While unemployment is at a 13-year low, which is great for the Irish economy, it presents a massive challenge for employers to attract and retain top talent.
While we’re in the midst of unprecedented political times, the Irish labour market is in an extremely strong position with unemployment at a 13-year low and no signs of the employment boom slowing in 2020. However, this climate still presents a unique set of challenges to businesses large and small across the country, namely, attracting and retaining top talent.
Today, 63 per cent (pc) of Irish CEOs intend to grow their workforce, but 66pc say it’s becoming increasingly difficult to find the right people. With industries such as technology, pharma, biotechnology (as well as more established fields) growing and innovating all the time, skills shortages are at an all-time high. The question for business owners is; ‘what can you do to attract and retain the best talent in this competitive jobs market?’ The answer lies in a strong value proposition for prospective and existing employees. Here we outline how you can build a strong employer brand and see real results for your business.

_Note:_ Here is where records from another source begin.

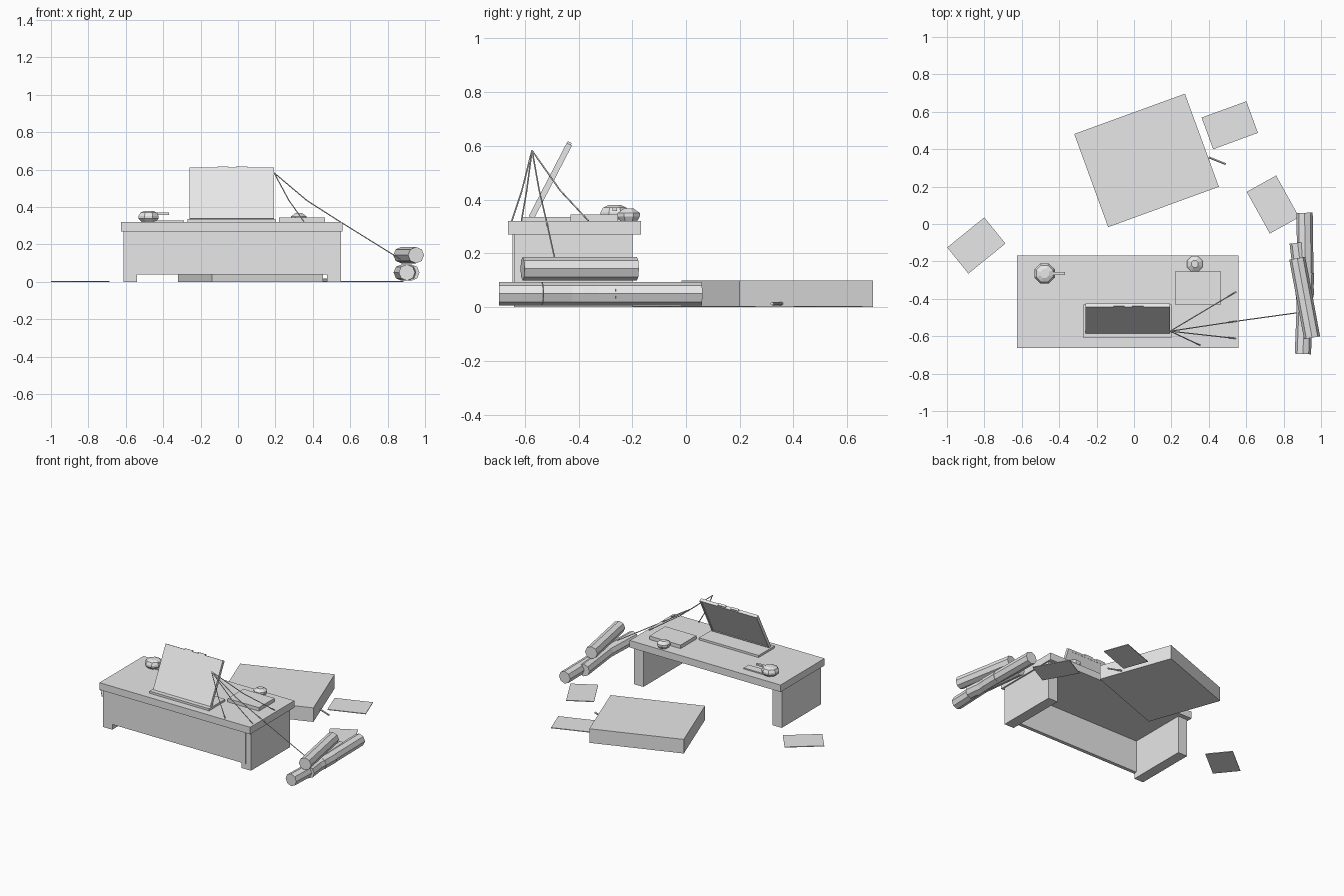
import bpy, bmesh, math
from mathutils import Vector, Matrix

if "Cube" in bpy.data.objects:
    bpy.data.objects.remove(bpy.data.objects["Cube"])

grey = bpy.data.materials.new("plain_grey")
grey.diffuse_color = (0.8, 0.8, 0.8, 1)
grey.use_nodes = True
grey.node_tree.nodes["Principled BSDF"].inputs["Base Color"].default_value = grey.diffuse_color


def finish(name, bm):
    bmesh.ops.recalc_face_normals(bm, faces=bm.faces)
    me = bpy.data.meshes.new(name)
    bm.to_mesh(me)
    bm.free()
    me.materials.append(grey)
    ob = bpy.data.objects.new(name, me)
    bpy.context.collection.objects.link(ob)
    return ob


def box(name, x0, x1, y0, y1, z0, z1):
    bm = bmesh.new()
    m = Matrix.Translation(((x0 + x1) / 2, (y0 + y1) / 2, (z0 + z1) / 2))
    bmesh.ops.create_cube(bm, size=1, matrix=m @ Matrix.Diagonal((x1 - x0, y1 - y0, z1 - z0, 1)))
    return finish(name, bm)


def turned_box(name, cx, cy, sx, sy, z0, z1, deg):
    ob = box(name, -sx / 2, sx / 2, -sy / 2, sy / 2, z0, z1)
    ob.location = (cx, cy, 0)
    ob.rotation_euler.z = math.radians(deg)
    return ob


def rod(name, a, b, r, sides=8, r2=None):
    a, b = Vector(a), Vector(b)
    d = b - a
    bm = bmesh.new()
    m = Matrix.Translation((a + b) / 2) @ d.to_track_quat('Z', 'Y').to_matrix().to_4x4()
    bmesh.ops.create_cone(bm, cap_ends=True, segments=sides, radius1=r,
                          radius2=r if r2 is None else r2, depth=d.length, matrix=m)
    return finish(name, bm)


def lathe(name, cx, cy, profile, sides=8):
    bm = bmesh.new()
    rings = [[bm.verts.new((cx + r * math.cos(2 * math.pi * (i + .5) / sides),
                            cy + r * math.sin(2 * math.pi * (i + .5) / sides), z))
              for i in range(sides)] for r, z in profile]
    for a, b in zip(rings, rings[1:]):
        for i in range(sides):
            j = (i + 1) % sides
            bm.faces.new((a[i], a[j], b[j], b[i]))
    bm.faces.new(rings[0])
    bm.faces.new(rings[-1])
    return finish(name, bm)


# Low desk
box("desk_top", -0.625, 0.56, -0.663, -0.168, 0.27, 0.32)
box("desk_leg_left", -0.613, -0.54, -0.64, -0.20, 0, 0.27)
box("desk_leg_right", 0.475, 0.55, -0.64, -0.20, 0, 0.27)
box("desk_front_panel", -0.573, 0.512, -0.645, -0.62, 0.04, 0.27)

# Floor cushion and loose sheets
turned_box("floor_cushion", 0.067, 0.34, 0.63, 0.53, 0, 0.10, 20)
for i, (x, y, a) in enumerate([(0.512, 0.528, 20), (0.743, 0.104, -61), (-0.843, -0.115, 39)]):
    turned_box(f"loose_sheet_{i + 1}", x, y, 0.255, 0.18, 0, 0.005, a)
rod("floor_pen", (0.40, 0.356, 0.013), (0.49, 0.32, 0.013), 0.006, 6)

# Half-closed folding screen with its base
box("screen_base", -0.27, 0.20, -0.61, -0.43, 0.32, 0.335)
lean = math.atan2(0.14, 0.27)
lid = [box("screen_lid", -0.258, 0.192, -0.009, 0.009, 0, 0.307)]
# thin border around the inner face, and small clips along the top edge
for n, x0, x1, z0, z1 in (("left", -0.258, -0.245, 0, 0.307), ("right", 0.179, 0.192, 0, 0.307),
                          ("bottom", -0.245, 0.179, 0, 0.013), ("top", -0.245, 0.179, 0.294, 0.307)):
    lid.append(box("screen_border_" + n, x0, x1, 0.009, 0.013, z0, z1))
for n, x0, x1 in (("left", -0.11, -0.05), ("right", -0.01, 0.05)):
    lid.append(box("top_clip_" + n, x0, x1, -0.008, 0.008, 0.305, 0.314))
for ob in lid:
    ob.location = (0, -0.577, 0.335)
    ob.rotation_euler.x = -lean

# Book and small lidded cup
box("desk_book", 0.22, 0.465, -0.43, -0.253, 0.32, 0.345)
lathe("small_cup", 0.325, -0.213, [(0.034, 0.32), (0.045, 0.338), (0.045, 0.35), (0.02, 0.367)])

# Pot with a handle on a thin mat
box("thin_mat", -0.45, -0.29, -0.29, -0.233, 0.32, 0.328)
lathe("pot", -0.478, -0.265, [(0.04, 0.32), (0.058, 0.338), (0.058, 0.352), (0.048, 0.37), (0.025, 0.38)])
box("pot_handle", -0.45, -0.37, -0.274, -0.256, 0.358, 0.37)

# Stacked rolls
rolls = [((0.903, -0.695), (0.92, -0.26), 0.05), ((0.875, -0.10), (0.927, -0.535), 0.05),
         ((0.912, 0.06), (0.918, -0.38), 0.05), ((0.873, -0.183), (0.952, -0.608), 0.143)]
for i, (a, b, z) in enumerate(rolls):
    rod(f"roll_{i + 1}", (*a, z), (*b, z), 0.0435)

# Sagging cords spreading from the corner of the screen
apex = Vector((0.193, -0.573, 0.583))
for i, end in enumerate([(0.353, -0.648, 0.322), (0.545, -0.612, 0.322),
                         (0.545, -0.52, 0.322), (0.545, -0.363, 0.322)]):
    end = Vector(end)
    mid = (apex + end) / 2 - Vector((0, 0, 0.018))
    rod(f"cord_{i + 1}_upper", apex, mid, 0.003, 5)
    rod(f"cord_{i + 1}_lower", mid, end, 0.003, 5)
rod("cord_to_rolls", (0.545, -0.52, 0.322), (0.87, -0.475, 0.12), 0.003, 5)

When considering employer branding, many business owners don’t see any obvious return on investment, but this is where the potential lies. A strong employer brand delivers measurable results. It reduces cost per hire by 50pc, it delivers 50pc more qualified candidates, significantly reduces time to hire and reduces turnover by 28pc. Basically, if you want to get to the right people quicker, and engage them correctly from the outset, your employer brand can streamline and save you money in the long run.
Identify your difference
Many companies look up to Apple, Nike or Microsoft as the gold standard when it comes to brand. It’s important to realise that while you can take inspiration from what these companies do well, pretending to be something you’re not rarely works. Instead, lean in on what makes you different.
Every single company has something that makes it unique and making a virtue out of this can make for a much stronger employer brand. If a prospective employee is given a set of expectations that don’t match up to the experience of actually working for you, you are more likely to lose that person. However, if you have clarity on your differentiators, you are more likely to attract someone who wants to work for you for that very reason. Similarly, employees inside the organisation will be much more inclined to proactively advocate a brand which feels more authentic to them.
Be the real deal
When many people think ‘company culture they think of foosball tables in the office, beer in the fridge or snacks on the countertop. However, these surface level perks are little more than a nice gesture. Candidates are shrewd enough to make their choices based on more tangible aspects of a company’s offering, for instance, benefits, rewards, career development, and a positive work environment.
While a ping-pong table might add a bit of fun to your office, it’s not going to make a difference to the prospective employee looking for flexible working hours, or the current employee who is disengaged with their work. Your employer brand has to really be rooted in what makes you different. Build your value proposition around the things that really matter to your employees. Whether that’s tapping into the ambition and positioning of your organisation or its collaborative culture, these are the things employees are interested in, and these are what will bring real substance to your employer brand.
Sometimes the thought of building out your employer brand can seem daunting – particularly for small organisations with less resources. But every company already has an employer brand whether they know it or not. What really makes the difference is how you use it. Think about the small ways in which you can highlight what it’s like to work with you. Could you do a 30 second interview with one of your employees and post on your social media? Could you do a monthly roundup of everything your team has achieved? Could you set up a profile on Glassdoor? Simple things like this can make a difference to how your company is perceived by prospective employees.
Similarly, it also allows you to ensure your current employees feel valued and leverage their advocacy. What’s important here is not to be put off by the prospect of employer branding. You’re already out there, people are already looking at you and working for you. Now all you have to do is clarify your message, build your brand and be consistent in how you bring it to life.
If you want to get ahead when it comes to attracting and retaining talent, let’s chat. You can also explore more of our work with some of Ireland’s leading employer brands at http://www.thepuddingbrand.com/
By Katy Finnegan
Katy is a brand specialist at The Pudding, working with companies to build, manage and measure corporate and employer brands. Her experience spans a range of sectors including hospitality, leisure, healthcare and the public service. A graduate of Trinity College Dublin, she advises organisations on how best to leverage their brand through great creative and compelling narrative.
Published: 13 February, 2020